Sunday, January 16, 2011

passenger compartment part one

The way my restoration is going, by the time I have the car running again there probably won't be a single bolt left unturned, or a square inch of metal I haven't repainted. I've actually been very lucky with my bodywork when I consider how little time I spent inspecting it before I bought the car. Apart from some small holes in the trunk well and the driver side wheel arch, the sheet metal is in excellent condition. I do however have my fair share of surface rust, which, wherever possible, I have ground down and treated with Zero Rust. The thing is, not everywhere is accessible to the wire wheel - this is an issue I faced while I was working on the trunk. And I had the same problem around the inner lip of the roof (note: I have no idea why the underside of the roof is covered with speckles of white paint, and it was the same in parts of the odd).

Crusty rust around the inner lip of the roof

I did what I could to sand off the surface rust around the inner lip*. I also scuffed up the underside of the roof - although most of this area was rust free, it was covered with residue from the adhesive used to stick on the roof insulation (*actually, my Dad did the sanding when he was helping out one day while I worked on something else).

The whole area around the edge of the roof then got a good going over with Zero Rust which I applied with a small foam brush - this was perfect for getting a good amount of paint into the tight space.

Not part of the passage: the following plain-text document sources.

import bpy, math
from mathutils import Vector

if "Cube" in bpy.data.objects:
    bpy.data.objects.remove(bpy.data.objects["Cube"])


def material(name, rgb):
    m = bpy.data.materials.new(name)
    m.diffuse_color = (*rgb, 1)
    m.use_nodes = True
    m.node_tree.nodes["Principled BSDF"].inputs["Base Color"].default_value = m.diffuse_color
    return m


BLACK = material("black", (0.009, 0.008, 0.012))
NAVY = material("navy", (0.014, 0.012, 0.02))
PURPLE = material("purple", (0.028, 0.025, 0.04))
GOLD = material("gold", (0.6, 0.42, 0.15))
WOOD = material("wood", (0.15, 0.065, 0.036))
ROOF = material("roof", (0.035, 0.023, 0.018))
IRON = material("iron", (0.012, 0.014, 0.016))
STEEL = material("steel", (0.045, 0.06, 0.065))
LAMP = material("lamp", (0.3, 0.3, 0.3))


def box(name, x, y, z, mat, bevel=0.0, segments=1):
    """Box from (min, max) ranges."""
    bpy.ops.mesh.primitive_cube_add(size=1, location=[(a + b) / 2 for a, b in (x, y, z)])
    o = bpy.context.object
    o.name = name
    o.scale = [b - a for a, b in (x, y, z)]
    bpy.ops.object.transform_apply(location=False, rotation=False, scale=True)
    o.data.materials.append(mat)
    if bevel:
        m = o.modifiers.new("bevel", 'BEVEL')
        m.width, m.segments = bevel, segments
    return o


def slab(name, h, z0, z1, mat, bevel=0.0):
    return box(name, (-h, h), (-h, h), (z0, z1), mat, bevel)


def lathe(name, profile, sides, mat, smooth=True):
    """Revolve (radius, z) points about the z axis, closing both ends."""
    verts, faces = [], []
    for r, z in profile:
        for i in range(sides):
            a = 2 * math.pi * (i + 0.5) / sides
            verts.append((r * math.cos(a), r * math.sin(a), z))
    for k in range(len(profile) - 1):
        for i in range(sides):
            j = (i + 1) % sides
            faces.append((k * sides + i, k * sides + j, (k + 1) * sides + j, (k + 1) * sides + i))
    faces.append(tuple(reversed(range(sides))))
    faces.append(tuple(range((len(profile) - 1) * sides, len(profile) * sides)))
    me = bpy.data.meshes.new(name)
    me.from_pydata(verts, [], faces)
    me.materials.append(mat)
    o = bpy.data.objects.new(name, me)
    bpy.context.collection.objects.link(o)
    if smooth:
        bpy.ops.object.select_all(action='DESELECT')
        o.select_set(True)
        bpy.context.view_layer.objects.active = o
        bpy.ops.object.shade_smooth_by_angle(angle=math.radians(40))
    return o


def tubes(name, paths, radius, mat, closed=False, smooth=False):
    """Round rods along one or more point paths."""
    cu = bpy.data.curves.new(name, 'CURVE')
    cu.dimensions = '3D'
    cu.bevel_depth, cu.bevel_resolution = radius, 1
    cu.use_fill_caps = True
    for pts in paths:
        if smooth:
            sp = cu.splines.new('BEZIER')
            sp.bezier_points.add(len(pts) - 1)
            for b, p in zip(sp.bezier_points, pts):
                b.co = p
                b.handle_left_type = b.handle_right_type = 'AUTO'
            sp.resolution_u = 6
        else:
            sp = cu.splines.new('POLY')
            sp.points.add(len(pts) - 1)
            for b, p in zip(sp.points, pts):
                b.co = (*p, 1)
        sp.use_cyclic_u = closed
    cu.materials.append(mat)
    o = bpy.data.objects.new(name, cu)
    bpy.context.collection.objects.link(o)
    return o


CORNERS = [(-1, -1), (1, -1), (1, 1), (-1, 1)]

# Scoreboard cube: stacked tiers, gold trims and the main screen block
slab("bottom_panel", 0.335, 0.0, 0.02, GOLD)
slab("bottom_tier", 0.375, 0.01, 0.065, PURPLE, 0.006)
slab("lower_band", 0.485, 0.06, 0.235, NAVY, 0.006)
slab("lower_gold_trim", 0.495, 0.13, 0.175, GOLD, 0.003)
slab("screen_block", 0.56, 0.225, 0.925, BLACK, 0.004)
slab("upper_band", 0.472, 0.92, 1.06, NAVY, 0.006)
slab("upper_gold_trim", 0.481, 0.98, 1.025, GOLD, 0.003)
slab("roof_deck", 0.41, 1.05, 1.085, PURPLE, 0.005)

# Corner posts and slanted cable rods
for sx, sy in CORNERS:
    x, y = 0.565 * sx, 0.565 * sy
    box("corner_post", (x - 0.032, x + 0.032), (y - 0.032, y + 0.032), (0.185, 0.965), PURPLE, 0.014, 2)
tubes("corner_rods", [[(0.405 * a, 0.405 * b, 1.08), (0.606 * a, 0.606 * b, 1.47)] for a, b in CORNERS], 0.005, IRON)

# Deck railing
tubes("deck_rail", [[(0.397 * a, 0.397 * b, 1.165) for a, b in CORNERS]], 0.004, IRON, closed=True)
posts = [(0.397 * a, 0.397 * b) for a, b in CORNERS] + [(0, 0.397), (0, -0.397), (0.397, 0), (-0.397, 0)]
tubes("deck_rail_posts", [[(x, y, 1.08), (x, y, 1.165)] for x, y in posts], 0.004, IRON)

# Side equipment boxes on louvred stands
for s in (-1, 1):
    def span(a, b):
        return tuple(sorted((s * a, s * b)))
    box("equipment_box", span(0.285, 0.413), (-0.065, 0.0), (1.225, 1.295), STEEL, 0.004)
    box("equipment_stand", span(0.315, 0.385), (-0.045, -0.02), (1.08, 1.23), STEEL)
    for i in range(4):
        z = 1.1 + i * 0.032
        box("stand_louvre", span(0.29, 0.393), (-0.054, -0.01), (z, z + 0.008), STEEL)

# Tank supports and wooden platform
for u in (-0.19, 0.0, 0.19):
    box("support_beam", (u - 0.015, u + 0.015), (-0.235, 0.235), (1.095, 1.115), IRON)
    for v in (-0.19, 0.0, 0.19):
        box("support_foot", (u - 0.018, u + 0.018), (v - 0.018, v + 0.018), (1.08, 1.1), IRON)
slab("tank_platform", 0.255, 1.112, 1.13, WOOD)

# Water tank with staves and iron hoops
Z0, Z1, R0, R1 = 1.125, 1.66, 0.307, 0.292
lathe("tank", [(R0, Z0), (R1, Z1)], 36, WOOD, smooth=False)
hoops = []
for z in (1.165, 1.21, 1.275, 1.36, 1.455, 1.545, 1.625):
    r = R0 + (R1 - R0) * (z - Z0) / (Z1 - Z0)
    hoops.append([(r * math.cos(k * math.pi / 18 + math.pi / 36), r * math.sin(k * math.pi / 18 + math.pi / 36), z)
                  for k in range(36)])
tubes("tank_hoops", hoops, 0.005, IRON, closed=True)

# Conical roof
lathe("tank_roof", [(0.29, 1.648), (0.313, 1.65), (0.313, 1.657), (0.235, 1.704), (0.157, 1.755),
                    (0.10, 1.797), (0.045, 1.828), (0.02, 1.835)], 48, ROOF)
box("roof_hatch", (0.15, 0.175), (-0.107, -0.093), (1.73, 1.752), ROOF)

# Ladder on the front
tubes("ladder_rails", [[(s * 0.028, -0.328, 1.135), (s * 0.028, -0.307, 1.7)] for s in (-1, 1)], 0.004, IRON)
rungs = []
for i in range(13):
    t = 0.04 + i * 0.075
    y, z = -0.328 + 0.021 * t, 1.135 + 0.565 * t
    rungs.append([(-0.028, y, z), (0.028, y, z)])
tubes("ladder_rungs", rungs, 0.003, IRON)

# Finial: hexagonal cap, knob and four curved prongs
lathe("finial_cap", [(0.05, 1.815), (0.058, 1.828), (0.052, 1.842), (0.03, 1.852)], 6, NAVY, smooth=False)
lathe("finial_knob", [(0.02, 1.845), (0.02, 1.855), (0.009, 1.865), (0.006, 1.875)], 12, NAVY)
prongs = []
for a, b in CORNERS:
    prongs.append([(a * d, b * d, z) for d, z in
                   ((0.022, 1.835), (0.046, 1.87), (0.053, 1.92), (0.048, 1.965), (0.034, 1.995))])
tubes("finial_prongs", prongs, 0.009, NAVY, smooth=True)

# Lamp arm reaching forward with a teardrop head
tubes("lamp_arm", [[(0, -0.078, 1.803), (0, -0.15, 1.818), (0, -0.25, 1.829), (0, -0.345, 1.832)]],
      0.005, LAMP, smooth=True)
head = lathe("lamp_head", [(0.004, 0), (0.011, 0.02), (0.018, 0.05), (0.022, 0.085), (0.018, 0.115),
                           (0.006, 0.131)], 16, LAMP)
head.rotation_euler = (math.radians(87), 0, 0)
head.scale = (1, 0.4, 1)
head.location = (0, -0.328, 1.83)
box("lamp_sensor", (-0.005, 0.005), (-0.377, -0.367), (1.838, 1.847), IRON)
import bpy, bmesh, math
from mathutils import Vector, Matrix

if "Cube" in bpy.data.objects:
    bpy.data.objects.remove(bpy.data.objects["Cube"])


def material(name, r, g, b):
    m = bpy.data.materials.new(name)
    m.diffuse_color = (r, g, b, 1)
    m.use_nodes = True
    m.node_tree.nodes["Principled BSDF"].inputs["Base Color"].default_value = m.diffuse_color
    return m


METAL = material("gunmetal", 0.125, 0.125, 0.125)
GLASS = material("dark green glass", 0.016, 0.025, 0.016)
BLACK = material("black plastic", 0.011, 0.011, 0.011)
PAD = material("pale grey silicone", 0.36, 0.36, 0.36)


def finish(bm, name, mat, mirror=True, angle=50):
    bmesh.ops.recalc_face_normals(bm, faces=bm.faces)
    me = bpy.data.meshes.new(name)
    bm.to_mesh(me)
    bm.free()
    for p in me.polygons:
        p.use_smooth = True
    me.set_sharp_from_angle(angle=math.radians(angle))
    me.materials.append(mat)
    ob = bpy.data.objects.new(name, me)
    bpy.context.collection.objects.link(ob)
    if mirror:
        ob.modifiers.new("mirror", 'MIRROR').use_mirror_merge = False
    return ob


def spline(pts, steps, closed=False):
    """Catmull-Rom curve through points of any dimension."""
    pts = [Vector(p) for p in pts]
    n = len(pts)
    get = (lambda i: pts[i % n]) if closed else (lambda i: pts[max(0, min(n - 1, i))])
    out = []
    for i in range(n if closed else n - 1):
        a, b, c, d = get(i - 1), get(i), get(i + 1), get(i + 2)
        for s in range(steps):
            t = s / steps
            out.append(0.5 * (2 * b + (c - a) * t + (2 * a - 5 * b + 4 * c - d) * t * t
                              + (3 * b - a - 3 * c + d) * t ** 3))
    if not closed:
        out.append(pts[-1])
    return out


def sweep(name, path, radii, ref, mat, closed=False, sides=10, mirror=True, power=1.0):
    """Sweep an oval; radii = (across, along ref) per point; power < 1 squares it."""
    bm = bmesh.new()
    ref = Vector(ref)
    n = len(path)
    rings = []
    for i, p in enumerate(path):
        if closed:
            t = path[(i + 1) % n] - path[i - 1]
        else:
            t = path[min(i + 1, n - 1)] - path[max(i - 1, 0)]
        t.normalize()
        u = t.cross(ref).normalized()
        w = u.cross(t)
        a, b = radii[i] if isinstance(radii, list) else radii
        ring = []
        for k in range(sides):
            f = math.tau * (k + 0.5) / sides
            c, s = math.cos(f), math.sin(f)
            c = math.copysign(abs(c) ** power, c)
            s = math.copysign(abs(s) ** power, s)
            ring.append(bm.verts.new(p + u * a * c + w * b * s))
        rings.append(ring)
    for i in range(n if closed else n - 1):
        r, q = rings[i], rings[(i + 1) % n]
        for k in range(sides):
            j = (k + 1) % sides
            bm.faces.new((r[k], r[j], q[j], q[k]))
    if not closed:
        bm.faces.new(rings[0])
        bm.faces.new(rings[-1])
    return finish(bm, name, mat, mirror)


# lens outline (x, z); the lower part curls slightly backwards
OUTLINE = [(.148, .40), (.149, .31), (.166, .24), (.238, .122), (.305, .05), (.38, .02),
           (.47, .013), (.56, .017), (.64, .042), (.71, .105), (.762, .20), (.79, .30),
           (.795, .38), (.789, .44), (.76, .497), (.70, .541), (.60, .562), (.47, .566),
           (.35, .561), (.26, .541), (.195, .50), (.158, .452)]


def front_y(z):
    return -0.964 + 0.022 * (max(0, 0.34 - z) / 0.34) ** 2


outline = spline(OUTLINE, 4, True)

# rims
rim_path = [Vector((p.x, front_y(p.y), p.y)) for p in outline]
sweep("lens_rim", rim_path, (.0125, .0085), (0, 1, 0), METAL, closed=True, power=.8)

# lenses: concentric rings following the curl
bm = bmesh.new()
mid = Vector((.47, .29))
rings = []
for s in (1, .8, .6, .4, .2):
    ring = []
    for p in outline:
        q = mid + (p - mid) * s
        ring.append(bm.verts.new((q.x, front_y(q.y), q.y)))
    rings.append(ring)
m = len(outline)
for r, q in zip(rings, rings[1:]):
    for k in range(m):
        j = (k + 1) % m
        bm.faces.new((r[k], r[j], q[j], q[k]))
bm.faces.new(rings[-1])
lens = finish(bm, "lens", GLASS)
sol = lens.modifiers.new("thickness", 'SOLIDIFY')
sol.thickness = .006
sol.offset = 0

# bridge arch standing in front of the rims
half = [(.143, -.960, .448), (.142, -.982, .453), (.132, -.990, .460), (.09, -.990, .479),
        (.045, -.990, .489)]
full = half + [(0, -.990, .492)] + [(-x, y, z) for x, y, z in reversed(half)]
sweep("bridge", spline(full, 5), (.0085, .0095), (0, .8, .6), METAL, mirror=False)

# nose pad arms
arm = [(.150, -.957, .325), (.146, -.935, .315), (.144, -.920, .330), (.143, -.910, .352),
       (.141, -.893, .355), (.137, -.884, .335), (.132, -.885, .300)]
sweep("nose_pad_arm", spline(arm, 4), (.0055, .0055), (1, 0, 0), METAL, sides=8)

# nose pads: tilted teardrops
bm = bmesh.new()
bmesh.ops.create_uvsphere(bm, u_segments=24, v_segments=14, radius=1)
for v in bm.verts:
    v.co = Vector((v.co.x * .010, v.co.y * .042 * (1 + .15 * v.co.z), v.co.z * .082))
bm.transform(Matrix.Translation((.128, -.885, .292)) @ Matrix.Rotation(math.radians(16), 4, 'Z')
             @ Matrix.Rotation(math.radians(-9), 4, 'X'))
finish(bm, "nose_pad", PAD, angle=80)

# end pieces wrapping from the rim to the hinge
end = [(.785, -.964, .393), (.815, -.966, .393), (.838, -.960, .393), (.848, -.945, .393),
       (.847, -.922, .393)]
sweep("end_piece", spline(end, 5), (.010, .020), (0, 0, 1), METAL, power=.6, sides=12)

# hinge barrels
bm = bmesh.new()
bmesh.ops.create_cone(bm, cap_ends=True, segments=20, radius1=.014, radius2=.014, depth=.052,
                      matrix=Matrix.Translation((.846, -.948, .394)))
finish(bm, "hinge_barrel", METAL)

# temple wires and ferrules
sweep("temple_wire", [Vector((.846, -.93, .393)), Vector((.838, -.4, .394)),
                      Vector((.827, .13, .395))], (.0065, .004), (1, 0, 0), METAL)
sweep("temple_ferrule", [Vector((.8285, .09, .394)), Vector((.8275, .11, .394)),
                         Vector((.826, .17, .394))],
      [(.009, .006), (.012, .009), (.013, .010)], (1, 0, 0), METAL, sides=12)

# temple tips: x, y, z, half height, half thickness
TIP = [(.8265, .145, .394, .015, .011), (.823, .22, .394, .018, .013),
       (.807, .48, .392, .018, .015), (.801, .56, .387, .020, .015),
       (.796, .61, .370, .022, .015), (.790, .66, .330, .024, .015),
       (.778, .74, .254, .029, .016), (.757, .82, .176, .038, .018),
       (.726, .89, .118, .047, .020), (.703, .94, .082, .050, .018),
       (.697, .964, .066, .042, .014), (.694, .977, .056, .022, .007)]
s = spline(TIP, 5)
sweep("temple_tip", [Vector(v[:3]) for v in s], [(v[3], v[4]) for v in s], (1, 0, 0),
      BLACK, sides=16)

The roof looked rather odd with a painted strip around the perimeter. I know it really doesn't matter what it looks like as the headliner will cover it all up, but I just couldn't leave it like I painted Zero Rust over the entire underside of the roof - I can't do any harm, and the worse that can happen is that it will peel off. I'm probably two years or more away from installing the new headliner, so I should know by then (!)

The situation inside the C-pillar was similar to the edges of the roof - plenty of surface rust, and very difficult to get at it, even with sandpaper. I did as much as I could, but ultimately had to accept that some parts of the bodywork are just inaccessible.


The inside of the C-pillar then got the Zero Rust treatment far as was possible.

Next up was the inside of the quarter panel (is there a better name for this area?). Adhesive from the vapor barrier was plastered all over the outer panel...

...but this came off quite easily with some lacquer thinner on a shop towel - this method does remove some surface paint, so bear that in mind if you're going to use it. I also hand sanded as much of the surface rust inside the panel as I could get at. I used an eighteen inch piece of garden hose attached to my shop vac to clean up inside the opening.

I was planning to deal with the surface rust inside the quarter panel next, but I got sidetracked by the corrosion on the wheel arch. I went over this area with a 4.5 inch wire wheel on my angle grinder, and got most of the rust off, but the underlying metal is pockmarked.

Pockmarks in the wheel arch just about visible

At this stage I got a bit carried away with the grinding wheel. It was always the plan to take off the seam sealer, as most of it was cracked and loose anyway and there was even some light rust underneath in places...and I just carried on going with the wire wheel until quite a large area of the floor pan was cleaned up. Then I had to clean up inside the quarter panel for a second time...

...before I could apply the Zero Rust everywhere I could get to inside the panel. It's a good idea to wear long sleeves while doing this - I just  had a t-shirt on, and by the time I was done there was as much paint up my arm as there was on the car.

Here's a shot from inside the panel after the paint dried. This one is looking down from the quarter window opening towards the rear of the car.

The next picture is looking down and towards the front of the car. Pretty good coverage I think.

The driver side was in similar shape...

Before attacking the rust, I wanted to remove the driver door strike plate. I got the passenger side off with a #4 Philips screwdriver and plenty of liquid wrench, but this time the bolts were rusted solid - after squirting on liquid wrench every day for a week, I gave up and drilled out the bolts. This was a lot tougher than it sounds, and I destroyed a 7/64 ths drill bit in the process, but...eventually...I won.

The residual pieces of bolt thread were removed from the captive nuts by running a tap drenched in cutting fluid through the holes. Fortunately I didn't do any damage to the thread with the drill - I know because I tried putting the strike plate back on with the bolts from the other side of the car and it worked fine. Now I just need to find some replacement bolts...what's the betting I end up buying a new strike plate too?

Drilling out the bolts produced a satisfying pile of metal filings

Here's the "before" shot of the driver side inner quarter panel...plenty of rust here.

It's hard to see in the above photo, but there is a hole close to the wheel arch. Really I should have dealt with this issue before cleaning up the inside of the panel, but my welding skills are not up to a job like this just yet, so it's on the "come back to list" until I get some more practice with the MIG.

The "after" picture taken once the inside of the panel and the C-pillar had been  hand sanded as far as possible and a coat of Zero Rust applied.

Yes, that is a rare turn signal hood in the background.


  1. Nice thorough job! First time I've heard of "zero rust". I love the red oxide color of it. I'll have to check that out when I get to that point on my fastback.